275. Précis Prepared by the Executive Director-Comptroller of the Central Intelligence Agency (White)1


Summary. The quality of the Agency’s current cadre of junior officers (i.e., those entering duty between FY 1963 and FY 1967) is equal to or better than previous junior officer groups. CIA’s recruitment effort and competitive position are generally satisfactory, although there are recruitment impediments which need remedying and some tentative signs that reactions to anti-Agency publicity and the Vietnam War may pose problems in the future. Finally, all directorates are experiencing difficulties—some unique to particular directorates and some common to all—in the area of purposeful career management and the retention of the ablest junior officers. The above conclusions and the following observations were derived from surveys of over [less than 1 line of source text not declassified] Agency supervisors and [less than 1 line of source text not declassified] junior officers.
Quality and Sources of Junior Officers. Eighty-six per cent of the Agency supervisors surveyed believe that the FY 1963–67 group of junior officers equals or surpasses those officers entering duty before 1963. (The 14% who felt the contrary all were DD/P or DD/I supervisors.) The Career Training Program is the principal source of DD/P junior officers, an important source for the DD/S (which relies equally on direct hire from business), incidental for the DD/I (which draws 40% of its employees from universities), and irrelevant for the DD/S&T (which relies heavily on universities and industry). Recruitment data and a study near completion by the [Page 600] Office of Medical Services suggest that job performance and career potential bear a strong correlation to the quality of educational institution attended by junior officers. (See Tab J for a brief discussion of this observation.)2

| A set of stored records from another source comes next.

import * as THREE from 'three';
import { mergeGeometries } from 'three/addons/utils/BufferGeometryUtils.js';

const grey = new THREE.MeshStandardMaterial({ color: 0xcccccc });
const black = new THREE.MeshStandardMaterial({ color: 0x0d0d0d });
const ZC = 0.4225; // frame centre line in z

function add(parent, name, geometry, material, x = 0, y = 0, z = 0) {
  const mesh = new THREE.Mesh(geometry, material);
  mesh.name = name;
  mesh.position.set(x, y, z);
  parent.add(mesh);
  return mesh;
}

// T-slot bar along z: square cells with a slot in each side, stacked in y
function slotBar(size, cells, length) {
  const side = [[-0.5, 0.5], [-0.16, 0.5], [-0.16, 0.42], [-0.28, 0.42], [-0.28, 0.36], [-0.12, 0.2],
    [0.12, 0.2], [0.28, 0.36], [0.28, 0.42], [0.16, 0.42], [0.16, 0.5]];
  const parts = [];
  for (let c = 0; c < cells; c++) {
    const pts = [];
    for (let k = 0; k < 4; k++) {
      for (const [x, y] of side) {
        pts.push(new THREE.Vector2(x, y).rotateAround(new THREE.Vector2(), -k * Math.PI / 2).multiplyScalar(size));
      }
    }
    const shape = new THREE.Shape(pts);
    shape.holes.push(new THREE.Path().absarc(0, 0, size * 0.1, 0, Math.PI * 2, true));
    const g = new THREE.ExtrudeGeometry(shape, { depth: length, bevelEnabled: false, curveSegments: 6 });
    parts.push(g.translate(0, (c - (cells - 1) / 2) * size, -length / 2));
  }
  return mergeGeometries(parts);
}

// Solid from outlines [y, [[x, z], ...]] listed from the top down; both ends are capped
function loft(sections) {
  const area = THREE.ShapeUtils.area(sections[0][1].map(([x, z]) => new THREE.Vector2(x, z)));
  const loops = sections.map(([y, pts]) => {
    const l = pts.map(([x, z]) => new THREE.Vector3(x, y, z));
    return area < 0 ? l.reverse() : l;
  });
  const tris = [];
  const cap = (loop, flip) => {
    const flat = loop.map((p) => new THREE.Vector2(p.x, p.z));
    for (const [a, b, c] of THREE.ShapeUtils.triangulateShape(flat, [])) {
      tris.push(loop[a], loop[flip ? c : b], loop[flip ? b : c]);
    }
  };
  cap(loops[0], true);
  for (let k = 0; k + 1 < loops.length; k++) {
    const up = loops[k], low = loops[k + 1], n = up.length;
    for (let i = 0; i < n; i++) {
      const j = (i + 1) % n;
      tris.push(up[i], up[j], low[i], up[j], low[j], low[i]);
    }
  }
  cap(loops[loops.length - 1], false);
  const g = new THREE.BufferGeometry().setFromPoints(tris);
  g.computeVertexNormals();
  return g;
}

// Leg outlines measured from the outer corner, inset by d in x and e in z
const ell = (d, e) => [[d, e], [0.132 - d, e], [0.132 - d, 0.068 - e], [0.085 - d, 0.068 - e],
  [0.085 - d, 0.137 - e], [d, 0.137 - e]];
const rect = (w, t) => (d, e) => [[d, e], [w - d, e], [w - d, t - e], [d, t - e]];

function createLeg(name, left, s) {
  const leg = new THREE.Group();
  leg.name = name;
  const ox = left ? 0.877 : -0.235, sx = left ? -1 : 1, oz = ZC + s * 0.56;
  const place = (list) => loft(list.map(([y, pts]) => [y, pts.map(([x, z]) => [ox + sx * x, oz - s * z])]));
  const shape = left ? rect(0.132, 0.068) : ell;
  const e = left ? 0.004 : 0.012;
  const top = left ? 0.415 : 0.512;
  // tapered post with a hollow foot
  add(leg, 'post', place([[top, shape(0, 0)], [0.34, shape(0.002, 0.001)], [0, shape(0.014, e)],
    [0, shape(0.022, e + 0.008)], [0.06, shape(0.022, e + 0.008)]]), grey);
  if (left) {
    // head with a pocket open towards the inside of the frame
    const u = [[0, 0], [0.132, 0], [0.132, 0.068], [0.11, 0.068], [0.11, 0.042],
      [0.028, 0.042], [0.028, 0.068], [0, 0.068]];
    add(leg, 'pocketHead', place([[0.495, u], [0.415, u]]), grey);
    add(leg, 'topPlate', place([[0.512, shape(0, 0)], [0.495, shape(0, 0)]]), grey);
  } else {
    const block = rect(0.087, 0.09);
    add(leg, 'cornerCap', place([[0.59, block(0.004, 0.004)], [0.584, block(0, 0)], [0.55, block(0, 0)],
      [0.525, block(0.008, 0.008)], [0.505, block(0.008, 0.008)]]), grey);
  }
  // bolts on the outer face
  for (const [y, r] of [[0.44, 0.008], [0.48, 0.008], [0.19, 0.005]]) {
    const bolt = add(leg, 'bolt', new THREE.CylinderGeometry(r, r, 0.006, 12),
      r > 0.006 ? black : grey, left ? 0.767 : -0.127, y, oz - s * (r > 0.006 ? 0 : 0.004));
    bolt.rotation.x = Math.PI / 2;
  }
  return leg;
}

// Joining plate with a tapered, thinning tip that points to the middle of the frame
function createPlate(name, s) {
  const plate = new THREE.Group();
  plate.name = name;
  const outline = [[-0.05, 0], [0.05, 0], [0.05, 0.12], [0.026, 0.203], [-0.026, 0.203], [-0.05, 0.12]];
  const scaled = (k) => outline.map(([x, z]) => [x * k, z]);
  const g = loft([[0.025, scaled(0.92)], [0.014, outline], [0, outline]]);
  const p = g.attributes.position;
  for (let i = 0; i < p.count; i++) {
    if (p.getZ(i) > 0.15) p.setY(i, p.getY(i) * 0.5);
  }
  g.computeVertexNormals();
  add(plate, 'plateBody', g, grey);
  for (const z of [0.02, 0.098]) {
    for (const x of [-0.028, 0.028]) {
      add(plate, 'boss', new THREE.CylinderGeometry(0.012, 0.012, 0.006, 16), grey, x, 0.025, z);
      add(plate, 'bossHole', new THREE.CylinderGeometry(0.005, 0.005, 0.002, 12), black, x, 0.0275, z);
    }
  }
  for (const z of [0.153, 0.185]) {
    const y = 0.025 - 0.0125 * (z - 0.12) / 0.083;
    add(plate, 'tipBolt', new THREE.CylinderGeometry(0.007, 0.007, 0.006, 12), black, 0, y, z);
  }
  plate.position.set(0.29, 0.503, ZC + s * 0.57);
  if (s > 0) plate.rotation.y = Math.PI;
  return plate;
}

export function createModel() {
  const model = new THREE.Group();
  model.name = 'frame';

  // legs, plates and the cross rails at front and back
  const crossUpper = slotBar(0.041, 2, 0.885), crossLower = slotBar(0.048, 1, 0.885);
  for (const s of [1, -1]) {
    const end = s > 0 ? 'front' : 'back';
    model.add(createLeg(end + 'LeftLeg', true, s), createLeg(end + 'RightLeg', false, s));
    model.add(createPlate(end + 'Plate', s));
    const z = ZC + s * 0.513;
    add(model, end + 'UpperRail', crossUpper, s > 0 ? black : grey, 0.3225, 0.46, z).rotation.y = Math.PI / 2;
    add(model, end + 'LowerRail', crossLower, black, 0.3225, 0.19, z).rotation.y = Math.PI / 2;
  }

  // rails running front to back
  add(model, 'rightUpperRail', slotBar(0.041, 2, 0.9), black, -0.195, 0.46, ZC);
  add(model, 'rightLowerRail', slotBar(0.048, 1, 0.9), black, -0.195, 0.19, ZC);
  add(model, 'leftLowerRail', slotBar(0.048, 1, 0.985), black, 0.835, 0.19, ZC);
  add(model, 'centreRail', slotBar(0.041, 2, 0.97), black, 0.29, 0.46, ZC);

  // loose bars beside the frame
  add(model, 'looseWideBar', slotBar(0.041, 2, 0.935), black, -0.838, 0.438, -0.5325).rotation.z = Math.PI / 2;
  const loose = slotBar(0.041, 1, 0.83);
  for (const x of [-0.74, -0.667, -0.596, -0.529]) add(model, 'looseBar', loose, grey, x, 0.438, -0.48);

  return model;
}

Recruitment. CIA’s university recruitment efforts are proceeding satisfactorily, although some indications that CIA recruiters spread themselves too thin suggest the need to weed out unproductive institutions and to concentrate on some 100 “quality” institutions. Each directorate, but especially the DD/I and DD/S&T, have developed “unilateral” access to the academic community and increasingly rely on such access for recruitment. Recruiters observe that some highly promising prospects are lost because of the lengthy waiting period that ensues between initial interviews and tentative acceptance. Finally, it is believed by some recruiters that the Vietnam War may be negatively affecting recruitment; and DD/I supervisors feel that adverse publicity about the Agency may be affecting the attitudes of good prospects, as well as impairing Agency-academic relations in general.
Career Management. Career planning is not practiced in the Agency with the possible exception of the DD/I which has consistently effected the five-year plans conceived as an aspect of the Midcareer Development Program and which has a centralized system for identifying and developing “comers.” The Midcareer Course is viewed more as a “battery recharge” than a development program for the ablest officers. The over-all attrition rate of junior officers entering duty during FY 1963–67 is [less than 1 line of source text not declassified]. (The attrition rate of junior FSO’s for FY 1966 and FY 1967, by contrast, was slightly under [less than 1 line of source text not declassified].) The separation rate is [less than 1 line of source text not declassified] in the DD/S&T where industry constitutes an economically attractive alternative and where the fact that the middle and senior grades are occupied by relatively young officers induces some junior officers to conclude that advancement will be slow. DD/I’s attrition rate is [less than 1 line of source text not declassified], accounted for in part by a [less than 1 line of source text not declassified] turnover in females. DD/P’s loss rate is [less than 1 line of source text not declassified], and the reasons cited include the relative lack of promotion headroom caused by a serious congestion at the senior levels of the CS. Concern is expressed that the CS may be losing some of its ablest young officers.
Major Recommendations.
Agency intercourse with the academic community needs to be encouraged and improved, including greater substantive exchange between DD/I analysts and key faculty and graduate students, more selective campus recruitment with concentration on “quality” institutions and exploration of ways to counteract or reduce adverse publicity.
The Midcareer Program requires both greater review and higher priority. “Comers” need to be spotted and encouraged by the directorates. Individual career plans, especially for the most promising, require more attention and greater follow-through.
Additional attention should be given to the congestion at senior levels of the CS and further means developed to induce or compel early retirement or reassignment within the Agency.
Centralized procedures should be developed to analyze the high attrition rate among junior officers. Directorates should determine the real reasons why officers leave, and report annually the rate and causes of separation.
  1. Source: Central Intelligence Agency, Executive Registry, Job 80–B01676R, Professional Manpower Comm. Secret. White forwarded the précis, together with the full Report of the Committee on Professional Manpower, March 1968, to Helms and Taylor on March 29. The report, a copy of which is ibid., was prepared by an internal, four-person committee, chaired by the Director of Training, John Richardson.
  2. Attached but not printed.